“It’s natural, when you play a top team in the league (St. Louis),’’ Matt Niskanen said. “And you have an emotional win. As much as you try to fight it, it’s going to be a little bit of a letdown, playing a team like that (Montreal).
“We were fighting that tonight. You certainly don’t want it to happen and we have to find a way to get over that the next time that happens. Missed opportunity.’’
Claude Giroux had a feeling this was going to be a challenging game.
“They (the past four games) were big games for us,’’ Giroux said. “We played well in all of them. A game like last night, we go to St. Louis and get a big, emotional win.
“Sometimes after an emotional win, it’s kind of tough to get up the next day. But it’s no excuse. We didn’t play our game, we didn’t play well. It’s two points we let go here.’’
Kovalchuk’s goal was set up by a questionable hooking call against Kevin Hayes. Kovalchuk was standing on Lyon’s doorstep when the goalie was unable to control the rebound of a Shea Weber point shot.

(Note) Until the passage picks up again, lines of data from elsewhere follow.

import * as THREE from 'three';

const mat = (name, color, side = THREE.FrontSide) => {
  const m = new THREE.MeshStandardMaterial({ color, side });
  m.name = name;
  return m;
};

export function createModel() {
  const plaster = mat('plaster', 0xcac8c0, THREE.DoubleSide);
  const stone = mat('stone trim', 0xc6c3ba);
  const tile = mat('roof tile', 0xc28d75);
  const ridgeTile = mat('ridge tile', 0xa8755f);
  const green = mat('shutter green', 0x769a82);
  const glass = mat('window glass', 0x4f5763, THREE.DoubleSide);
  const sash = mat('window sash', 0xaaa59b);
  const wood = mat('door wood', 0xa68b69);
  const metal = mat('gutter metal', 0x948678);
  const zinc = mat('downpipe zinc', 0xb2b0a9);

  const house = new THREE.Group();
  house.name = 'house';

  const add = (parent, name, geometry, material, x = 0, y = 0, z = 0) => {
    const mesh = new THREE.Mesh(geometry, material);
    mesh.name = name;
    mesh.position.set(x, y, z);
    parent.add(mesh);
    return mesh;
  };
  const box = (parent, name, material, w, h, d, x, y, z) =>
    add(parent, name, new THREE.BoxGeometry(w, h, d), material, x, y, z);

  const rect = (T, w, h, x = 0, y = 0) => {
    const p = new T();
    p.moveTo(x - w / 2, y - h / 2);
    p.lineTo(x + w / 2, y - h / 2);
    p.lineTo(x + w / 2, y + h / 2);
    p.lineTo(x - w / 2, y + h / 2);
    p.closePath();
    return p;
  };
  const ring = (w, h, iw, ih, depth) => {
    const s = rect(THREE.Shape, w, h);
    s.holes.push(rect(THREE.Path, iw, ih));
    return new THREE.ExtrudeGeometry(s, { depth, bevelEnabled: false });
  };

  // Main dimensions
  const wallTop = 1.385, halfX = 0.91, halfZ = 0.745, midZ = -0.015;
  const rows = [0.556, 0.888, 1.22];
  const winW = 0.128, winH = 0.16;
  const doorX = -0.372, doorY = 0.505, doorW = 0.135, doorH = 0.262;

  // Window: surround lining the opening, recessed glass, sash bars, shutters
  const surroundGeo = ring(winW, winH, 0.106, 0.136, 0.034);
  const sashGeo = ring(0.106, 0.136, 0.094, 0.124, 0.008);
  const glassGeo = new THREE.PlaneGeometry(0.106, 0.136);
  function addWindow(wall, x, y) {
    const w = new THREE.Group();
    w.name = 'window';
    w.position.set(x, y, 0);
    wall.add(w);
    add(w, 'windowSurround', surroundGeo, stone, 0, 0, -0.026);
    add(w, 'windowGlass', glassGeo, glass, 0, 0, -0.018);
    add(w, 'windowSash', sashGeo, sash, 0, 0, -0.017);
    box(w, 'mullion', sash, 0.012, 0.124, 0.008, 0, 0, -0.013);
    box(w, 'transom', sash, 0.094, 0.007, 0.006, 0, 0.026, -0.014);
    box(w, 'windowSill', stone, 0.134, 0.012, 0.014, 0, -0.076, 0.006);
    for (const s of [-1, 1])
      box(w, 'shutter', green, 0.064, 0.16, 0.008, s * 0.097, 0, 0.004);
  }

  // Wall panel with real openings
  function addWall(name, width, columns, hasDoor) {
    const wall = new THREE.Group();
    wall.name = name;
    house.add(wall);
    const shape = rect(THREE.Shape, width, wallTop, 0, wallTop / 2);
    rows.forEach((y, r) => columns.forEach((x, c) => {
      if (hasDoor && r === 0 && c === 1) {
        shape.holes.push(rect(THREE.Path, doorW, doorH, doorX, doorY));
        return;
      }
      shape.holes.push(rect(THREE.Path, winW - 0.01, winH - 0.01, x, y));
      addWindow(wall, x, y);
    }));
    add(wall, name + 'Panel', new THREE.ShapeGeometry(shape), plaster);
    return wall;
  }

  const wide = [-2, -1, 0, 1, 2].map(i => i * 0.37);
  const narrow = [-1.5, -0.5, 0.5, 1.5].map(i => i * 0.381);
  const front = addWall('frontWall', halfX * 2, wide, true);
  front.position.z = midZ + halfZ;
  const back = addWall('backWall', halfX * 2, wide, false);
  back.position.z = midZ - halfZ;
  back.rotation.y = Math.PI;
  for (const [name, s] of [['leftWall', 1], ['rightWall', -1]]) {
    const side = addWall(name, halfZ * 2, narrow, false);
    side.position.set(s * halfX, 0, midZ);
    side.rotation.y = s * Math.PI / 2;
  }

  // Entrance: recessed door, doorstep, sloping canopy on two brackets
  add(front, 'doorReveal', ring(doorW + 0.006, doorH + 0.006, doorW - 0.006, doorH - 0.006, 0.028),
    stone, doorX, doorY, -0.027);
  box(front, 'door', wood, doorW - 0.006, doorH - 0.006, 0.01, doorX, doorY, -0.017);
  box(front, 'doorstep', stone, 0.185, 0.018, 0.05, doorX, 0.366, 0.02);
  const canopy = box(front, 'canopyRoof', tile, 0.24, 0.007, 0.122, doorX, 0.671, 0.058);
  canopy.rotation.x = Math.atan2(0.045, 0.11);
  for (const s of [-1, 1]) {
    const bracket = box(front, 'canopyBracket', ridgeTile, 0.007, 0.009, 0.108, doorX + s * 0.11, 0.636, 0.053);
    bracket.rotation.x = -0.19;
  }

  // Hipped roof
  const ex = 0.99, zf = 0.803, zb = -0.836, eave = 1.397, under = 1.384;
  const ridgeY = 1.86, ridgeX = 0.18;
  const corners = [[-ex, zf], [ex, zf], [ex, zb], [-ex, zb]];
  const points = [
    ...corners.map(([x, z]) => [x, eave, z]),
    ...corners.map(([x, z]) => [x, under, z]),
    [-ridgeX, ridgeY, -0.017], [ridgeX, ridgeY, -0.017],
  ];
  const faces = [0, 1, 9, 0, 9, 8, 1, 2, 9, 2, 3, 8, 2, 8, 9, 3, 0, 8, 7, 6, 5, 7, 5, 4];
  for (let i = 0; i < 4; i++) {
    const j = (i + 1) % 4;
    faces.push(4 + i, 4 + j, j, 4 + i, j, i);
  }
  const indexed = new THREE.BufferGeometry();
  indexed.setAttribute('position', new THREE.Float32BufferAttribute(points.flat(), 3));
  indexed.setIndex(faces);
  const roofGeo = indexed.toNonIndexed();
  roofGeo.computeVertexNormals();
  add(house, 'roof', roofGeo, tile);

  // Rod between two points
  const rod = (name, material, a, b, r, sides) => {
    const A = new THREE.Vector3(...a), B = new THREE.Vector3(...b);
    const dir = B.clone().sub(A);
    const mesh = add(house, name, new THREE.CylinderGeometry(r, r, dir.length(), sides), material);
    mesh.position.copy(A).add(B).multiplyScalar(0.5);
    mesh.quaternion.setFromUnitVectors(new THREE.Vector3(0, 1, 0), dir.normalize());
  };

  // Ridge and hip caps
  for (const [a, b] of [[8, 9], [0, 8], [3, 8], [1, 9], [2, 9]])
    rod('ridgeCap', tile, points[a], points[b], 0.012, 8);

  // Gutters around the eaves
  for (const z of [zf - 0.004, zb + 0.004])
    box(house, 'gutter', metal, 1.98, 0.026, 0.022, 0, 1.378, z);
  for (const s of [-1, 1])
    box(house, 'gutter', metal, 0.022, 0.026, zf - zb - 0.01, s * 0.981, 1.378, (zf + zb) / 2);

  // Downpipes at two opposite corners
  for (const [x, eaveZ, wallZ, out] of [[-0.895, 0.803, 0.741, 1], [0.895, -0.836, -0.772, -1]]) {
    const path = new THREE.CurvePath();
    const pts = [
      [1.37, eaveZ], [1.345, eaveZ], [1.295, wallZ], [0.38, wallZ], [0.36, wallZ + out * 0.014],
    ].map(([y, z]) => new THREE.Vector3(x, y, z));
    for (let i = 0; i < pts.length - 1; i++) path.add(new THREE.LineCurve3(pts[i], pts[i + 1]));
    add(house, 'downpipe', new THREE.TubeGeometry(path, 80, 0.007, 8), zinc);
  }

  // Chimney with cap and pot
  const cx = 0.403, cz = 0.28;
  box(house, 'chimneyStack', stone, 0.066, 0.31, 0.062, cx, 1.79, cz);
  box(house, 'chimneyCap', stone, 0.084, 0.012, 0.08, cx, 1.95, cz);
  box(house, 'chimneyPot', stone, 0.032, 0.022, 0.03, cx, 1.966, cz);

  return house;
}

That goal went in at 2:08.
Lehkonen then gave the Canadiens even more breathing room by scoring from close range.
The one bright spot of the first 40 minutes was the goal by Farabee, who was briefly assigned to the Phantoms on Wednesday in a technical salary move to allow Lyon to be brought up from Allentown.
Farabee scored off a Connor Bunnaman rebound when Price couldn’t control the bouncing puck.

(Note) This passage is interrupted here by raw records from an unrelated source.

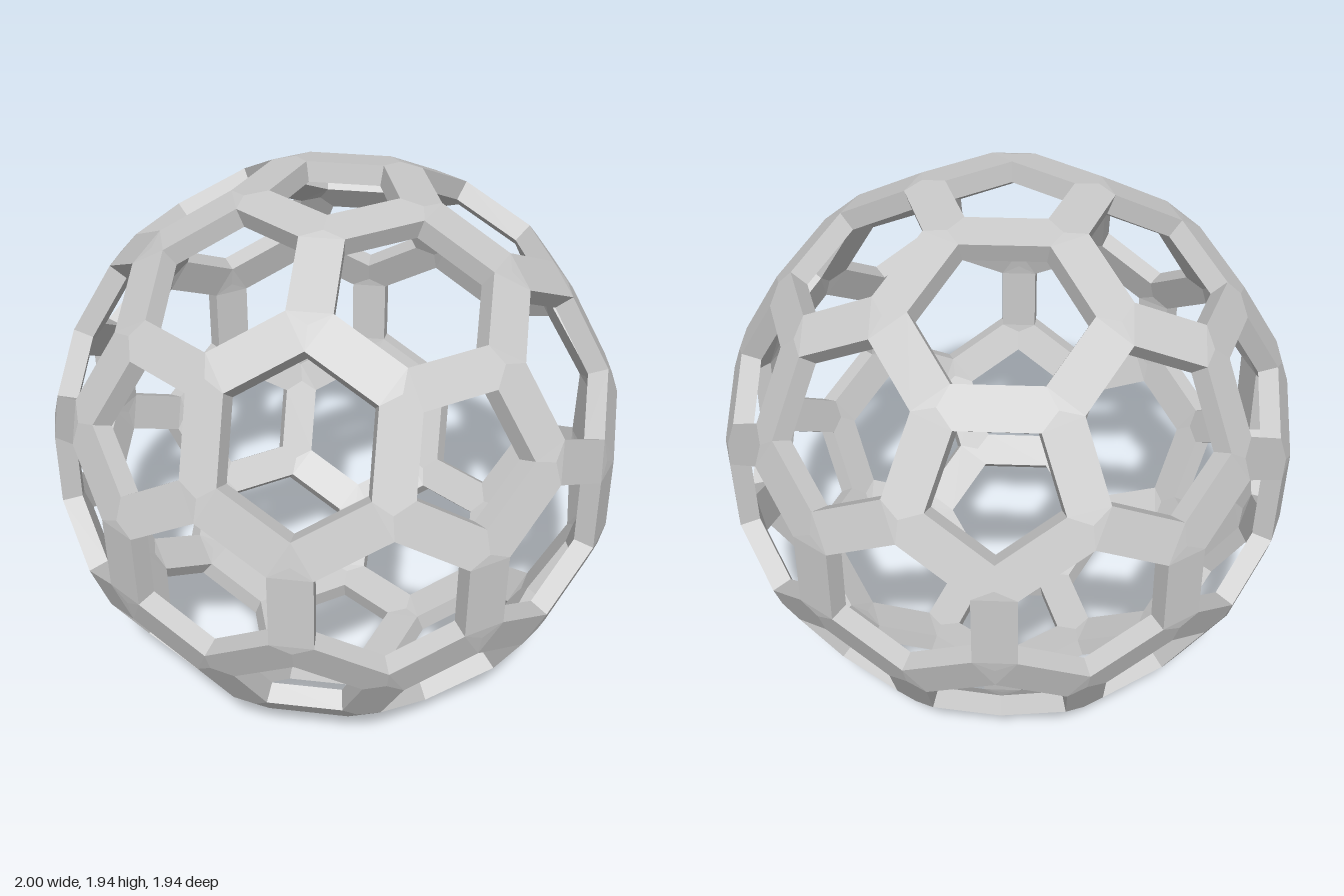
import * as THREE from 'three';

const CENTRE_Y = 0.976;
const RADIUS = 1.006;        // joint centres
const PENT_RIM = 0.995;      // rim radius of five-sided openings
const HEX_RIM = 1.008;       // rim radius of six-sided openings
const INNER = 0.93;          // inner skin relative to the outer skin
const PENT_ANGLE = THREE.MathUtils.degToRad(17.6);

const polar = (y, azimuth) => {
  const r = Math.sqrt(1 - y * y), a = THREE.MathUtils.degToRad(azimuth);
  return new THREE.Vector3(r * Math.cos(a), y, r * Math.sin(a));
};

// Collects flat triangles, each turned to face the given direction
class Skin {
  constructor() { this.positions = []; }
  tri(a, b, c, facing) {
    const n = b.clone().sub(a).cross(c.clone().sub(a));
    const order = n.dot(facing) < 0 ? [a, c, b] : [a, b, c];
    order.forEach(p => this.positions.push(p.x, p.y, p.z));
  }
  quad(a, b, c, d, facing) {
    this.tri(a, b, c, facing);
    this.tri(a, c, d, facing);
  }
  mesh(name) {
    const g = new THREE.BufferGeometry();
    g.setAttribute('position', new THREE.Float32BufferAttribute(this.positions, 3));
    g.computeVertexNormals();
    const m = new THREE.Mesh(g, new THREE.MeshStandardMaterial({ color: 0xcccccc, flatShading: true }));
    m.name = name;
    return m;
  }
}

// Openings of the cage: 12 pentagons and 30 hexagons as loops of shared joints
function buildFaces() {
  const axes = [new THREE.Vector3(0, 1, 0), new THREE.Vector3(0, -1, 0)];
  for (let k = 0; k < 5; k++) {
    axes.push(polar(1 / Math.sqrt(5), 36 + 72 * k), polar(-1 / Math.sqrt(5), 72 * k));
  }
  const near = (i, j) => i !== j && axes[i].dot(axes[j]) > 0.4;

  // Joints where three hexagons meet
  const corners = [];
  for (let i = 0; i < 12; i++) for (let j = i + 1; j < 12; j++) for (let k = j + 1; k < 12; k++) {
    if (near(i, j) && near(j, k) && near(i, k)) {
      const dir = axes[i].clone().add(axes[j]).add(axes[k]).normalize();
      corners.push({ of: [i, j, k], dir, point: dir.clone().multiplyScalar(RADIUS) });
    }
  }
  // Joints at the pentagon corners
  const pentJoint = axes.map((axis, i) => corners.map(c => {
    if (!c.of.includes(i)) return null;
    const side = c.dir.clone().addScaledVector(axis, -c.dir.dot(axis)).normalize();
    return axis.clone().multiplyScalar(Math.cos(PENT_ANGLE))
      .addScaledVector(side, Math.sin(PENT_ANGLE)).multiplyScalar(RADIUS);
  }));

  const faces = [];
  axes.forEach((axis, i) => {
    const loop = pentJoint[i].filter(Boolean);
    const u = loop[0].clone().cross(axis).normalize(), v = axis.clone().cross(u);
    loop.sort((a, b) => Math.atan2(a.dot(u), a.dot(v)) - Math.atan2(b.dot(u), b.dot(v)));
    faces.push({ loop, rim: PENT_RIM, inset: 0.28 });
    for (let j = i + 1; j < 12; j++) {
      if (!near(i, j)) continue;
      const [a, b] = corners.map((c, n) => n)
        .filter(n => corners[n].of.includes(i) && corners[n].of.includes(j));
      faces.push({
        loop: [corners[a].point, pentJoint[i][a], pentJoint[i][b],
          corners[b].point, pentJoint[j][b], pentJoint[j][a]],
        rim: HEX_RIM, inset: 0.24,
      });
    }
  });
  return faces;
}

export function createModel() {
  const struts = new Skin(), joints = new Skin(), rims = new Skin();
  const inner = p => p.clone().multiplyScalar(INNER);
  const ids = new Map(), edges = new Map();
  const id = p => {
    if (!ids.has(p)) ids.set(p, ids.size);
    return ids.get(p);
  };

  // Inner walls of every opening
  for (const { loop, rim, inset } of buildFaces()) {
    const centre = loop.reduce((s, p) => s.add(p), new THREE.Vector3()).divideScalar(loop.length);
    const hole = loop.map(p => p.clone().lerp(centre, inset).setLength(rim));
    loop.forEach((p, i) => {
      const j = (i + 1) % loop.length;
      const toCentre = centre.clone().sub(p.clone().add(loop[j]).multiplyScalar(0.5));
      rims.quad(hole[i], hole[j], inner(hole[j]), inner(hole[i]), toCentre);
      const ends = [[p, hole[i]], [loop[j], hole[j]]].sort((a, b) => id(a[0]) - id(b[0]));
      const key = ends.map(e => id(e[0])).join('-');
      if (!edges.has(key)) edges.set(key, []);
      edges.get(key).push(ends);
    });
  }

  // Each strut joins the rims of two neighbouring openings, with a wedge at each joint
  for (const [[[v1, a1], [v2, a2]], [[, b1], [, b2]]] of edges.values()) {
    const out = v1.clone().add(v2), back = out.clone().negate();
    struts.quad(a1, a2, b2, b1, out);
    struts.quad(inner(a1), inner(a2), inner(b2), inner(b1), back);
    for (const [v, a, b] of [[v1, a1, b1], [v2, a2, b2]]) {
      joints.tri(v, a, b, out);
      joints.tri(inner(v), inner(a), inner(b), back);
    }
  }

  const cage = new THREE.Group();
  cage.name = 'sphericalCage';
  cage.position.y = CENTRE_Y;
  cage.add(struts.mesh('struts'), joints.mesh('joints'), rims.mesh('openingWalls'));
  const model = new THREE.Group();
  model.name = 'latticeBall';
  model.add(cage);
  return model;
}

“The puck kind of came out to me and I knew there was a lot of traffic and I knew their goalie was probably going to be sliding so that’s why I tried to go five-hole,’’ Farabee said. “It was a good play, ‘Pits’ (Tyler Pitlick) and ‘Bunns’ (Bunnaman) were right in front of the net, too, so that definitely helped.”
Farabee agreed with his teammates that a letdown was almost unavoidable.
“It’s tough,’’ he said. “You know you play these top teams, you get so emotionally involved. Then you come back, this is a big game but the flight and so forth definitely takes a toll.
“I think we had definitely more to offer that game. At the end of the day, we need a better effort.’’
The Flyers managed to unleash 19 shots in the second period but Price appeared to have everything under control.
In the third, Kovalchuk unloaded a rocket from the slot to make it 4-1.
Lyon said he had to do a better job on that two-goal salvo early in the second period that broke the game open.
“I thought my brain fell asleep a little bit in the second (period) there for about five minutes,’’ he said. “That was a real dagger. But good learning experience. Just going to try to build momentum, confidence moving forward.’’
Coach Alain Vigneault wasn’t having any talk of letdowns. He noted every team in the NHL is capable of beating another. You can’t take opponents, no matter who they are, too lightly.
“These are big games,’’ he said. “There’s almost nothing separating teams. Tonight it’s a couple plays. . .I understand emotionally, but points are the same. Last night’s game was worth two points, tonight was worth two. You have to get up for it, you have to get yourself ready. It’s going to be a battle.’’
Philadelphia is now 4-4-2 in the second half of back-to-backs. . .The Flyers entered the game 13-1-1 in their last 15 home games against Montreal.